Content Marketing as Revenue Enablement: A Simple Self-Diagnostic

Here are a few questions you can ask yourself to assess how well your content approach supports the buying process at all phases of the buyer’s journey:  

  • Does your content marketing directly address specific buyer goals and challenges?
  • Does product or solution-oriented content link your solution’s capabilities to specific buyer outcomes and payoffs?
  • Do your marketing, sales and customer success teams have a process for aligning content to the buyer goals that your solutions address? Can you identify a set of buyer goal “focus areas” that will help the teams prioritize and organize content aligned to buyer value?
  • Is your content marketing developed as “content pathways” aligned to the buying process? If not intentionally developed this way, do you have suitable content that could be organized into content pathways aligned to specific buyer goals AND for three phases of the buying process?
  • Do you coach and train your sales team on how to conduct value discovery then choose appropriate content assets aligned to identified buyer goals?
  • Better yet, do you provide the sales team with resources clearly organized into content pathways to make it easier for them to follow a content sequence through the buying process?

Most CEO’s, revenue leaders and marketing leaders know that content marketing plays a critical role in establishing credibility and trust with potential customers.

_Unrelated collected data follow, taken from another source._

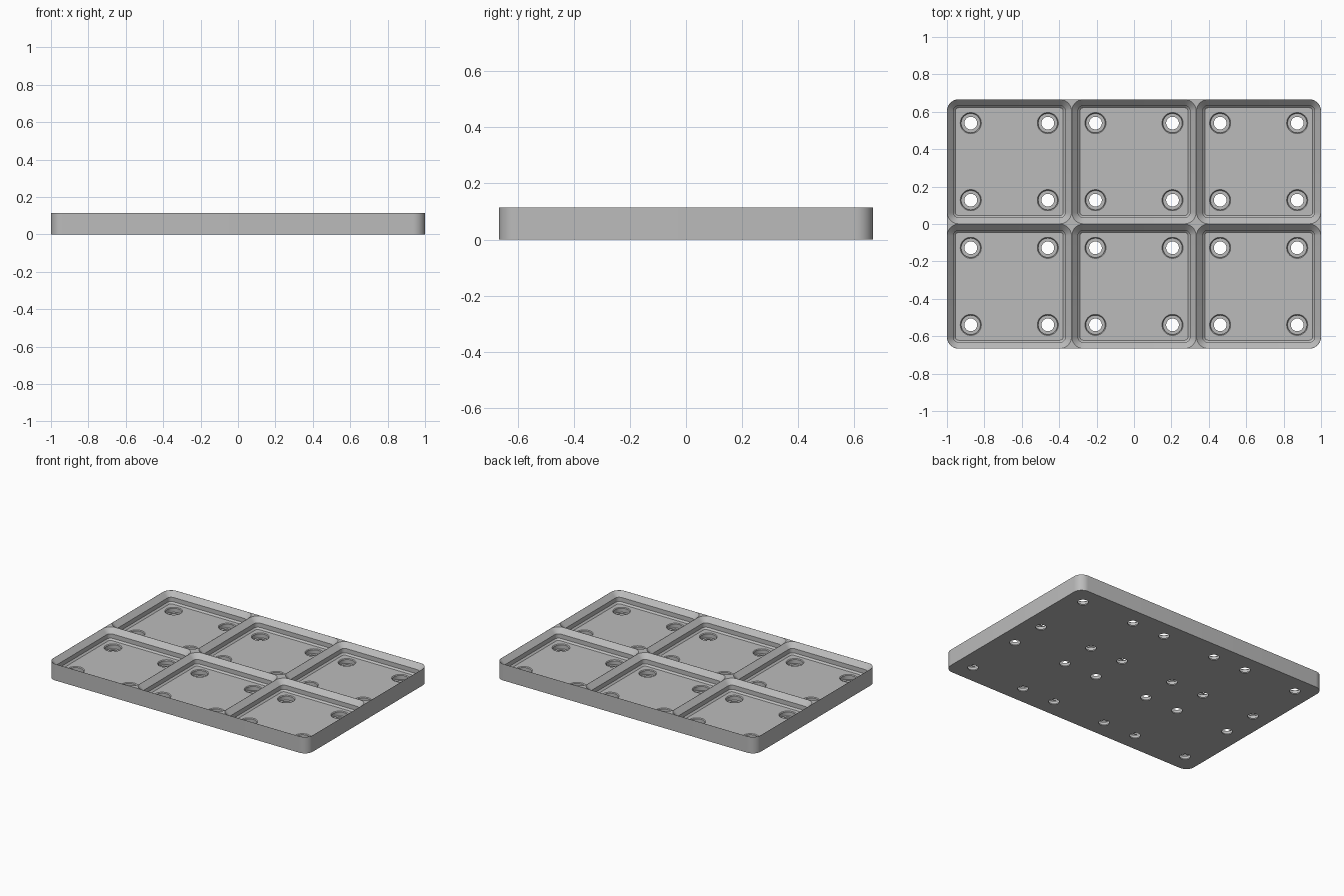
import bpy, bmesh, math

cube = bpy.data.objects.get("Cube")
if cube:
    bpy.data.objects.remove(cube, do_unlink=True)

PITCH = 2 / 3        # size of one square cell
HEIGHT = 0.114
FLOOR = 0.040        # top of the pocket floor
CORNER = 0.063       # corner radius of plate and pockets
SEG = 10             # segments per rounded corner

grey = bpy.data.materials.new("plain grey")
grey.use_nodes = True
colour = (0.5, 0.5, 0.5, 1)
grey.diffuse_color = colour
grey.node_tree.nodes["Principled BSDF"].inputs["Base Color"].default_value = colour


def outline(hx, hy, radius):
    """Rounded rectangle, a circle when radius equals both half sizes."""
    pts = []
    for i, (sx, sy) in enumerate([(1, 1), (-1, 1), (-1, -1), (1, -1)]):
        for k in range(SEG + 1):
            a = math.pi / 2 * (i + k / SEG)
            pts.append((sx * (hx - radius) + radius * math.cos(a),
                        sy * (hy - radius) + radius * math.sin(a)))
    return pts


def loft(bm, centre, levels):
    """Closed solid through rounded outlines given as (z, half x, half y, radius)."""
    rings = []
    for z, hx, hy, r in levels:
        rings.append([bm.verts.new((centre[0] + x, centre[1] + y, z))
                      for x, y in outline(hx, hy, r)])
    for low, high in zip(rings, rings[1:]):
        n = len(low)
        for i in range(n):
            j = (i + 1) % n
            bm.faces.new((low[i], low[j], high[j], high[i]))
    bm.faces.new(rings[0][::-1])
    bm.faces.new(rings[-1])


def finish(bm, name):
    bmesh.ops.remove_doubles(bm, verts=bm.verts, dist=1e-5)
    bmesh.ops.recalc_face_normals(bm, faces=bm.faces)
    mesh = bpy.data.meshes.new(name)
    bm.to_mesh(mesh)
    bm.free()
    mesh.materials.append(grey)
    obj = bpy.data.objects.new(name, mesh)
    bpy.context.collection.objects.link(obj)
    return obj


def cut(target, cutter):
    cutter.hide_render = True
    mod = target.modifiers.new("cut", "BOOLEAN")
    mod.operation = "DIFFERENCE"
    mod.solver = "EXACT"
    mod.object = cutter
    bpy.context.view_layer.objects.active = target
    bpy.ops.object.modifier_apply(modifier=mod.name)
    bpy.data.objects.remove(cutter, do_unlink=True)


cells = [((i - 1) * PITCH, (j - 0.5) * PITCH) for i in range(3) for j in range(2)]

# Solid plate with rounded corners
bm = bmesh.new()
loft(bm, (0, 0), [(z, 1, PITCH, CORNER) for z in (0, HEIGHT)])
plate = finish(bm, "grid_base_plate")

# Stepped pockets: wide chamfer, straight wall, small chamfer at the floor
steps = [(FLOOR, 0.045), (FLOOR + 0.011, 0.034), (HEIGHT - 0.033, 0.034),
         (HEIGHT, 0.001), (HEIGHT + 0.02, 0.001)]
bm = bmesh.new()
for cell in cells:
    loft(bm, cell, [(z, PITCH / 2 - d, PITCH / 2 - d, CORNER - d) for z, d in steps])
cut(plate, finish(bm, "pocket_cutter"))

# Chamfered round recesses with a narrower hole through the floor
hole = [(-0.02, 0.034), (0.008, 0.034), (0.008, 0.0515), (FLOOR - 0.005, 0.0515),
        (FLOOR, 0.0565), (FLOOR + 0.01, 0.0565)]
bm = bmesh.new()
for x, y in cells:
    for sx in (-1, 1):
        for sy in (-1, 1):
            loft(bm, (x + sx * 0.206, y + sy * 0.206), [(z, r, r, r) for z, r in hole])
cut(plate, finish(bm, "hole_cutter"))

# Smooth the rounded walls, keep the steps crisp
bpy.ops.object.select_all(action="DESELECT")
plate.select_set(True)
bpy.context.view_layer.objects.active = plate
bpy.ops.object.shade_smooth_by_angle(angle=math.radians(30))
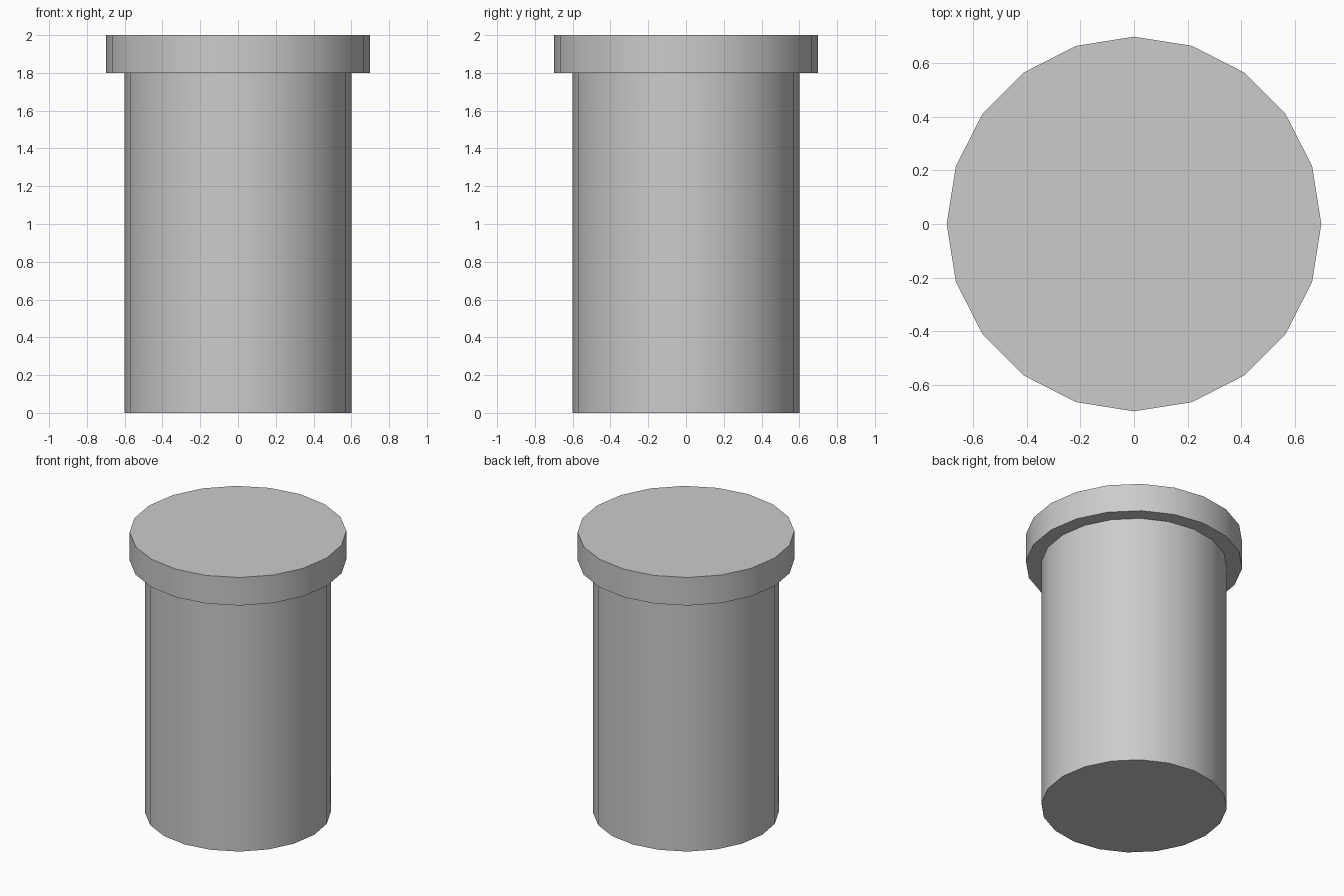
import bpy
from math import radians

if "Cube" in bpy.data.objects:
    bpy.data.objects.remove(bpy.data.objects["Cube"])

SIDES = 20
LID_BASE = 1.8


def drum(name, radius, z0, z1):
    """Upright 20-sided cylinder with smooth walls and sharp rims."""
    bpy.ops.mesh.primitive_cylinder_add(
        vertices=SIDES, radius=radius, depth=z1 - z0,
        location=(0, 0, (z0 + z1) / 2))
    obj = bpy.context.object
    obj.name = name
    bpy.ops.object.shade_smooth_by_angle(angle=radians(30))
    return obj


# Main column
drum("body", 0.6, 0.0, LID_BASE)

# Wider overhanging cap
drum("lid", 0.7, LID_BASE, 2.0)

But remarkably few companies focus their content marketing effectively to align to buyer goals or to explicitly support each phase of the buying journey.  Those who do, however, reap the rewards of better sales and marketing alignment that drives sales effectiveness and increased revenue.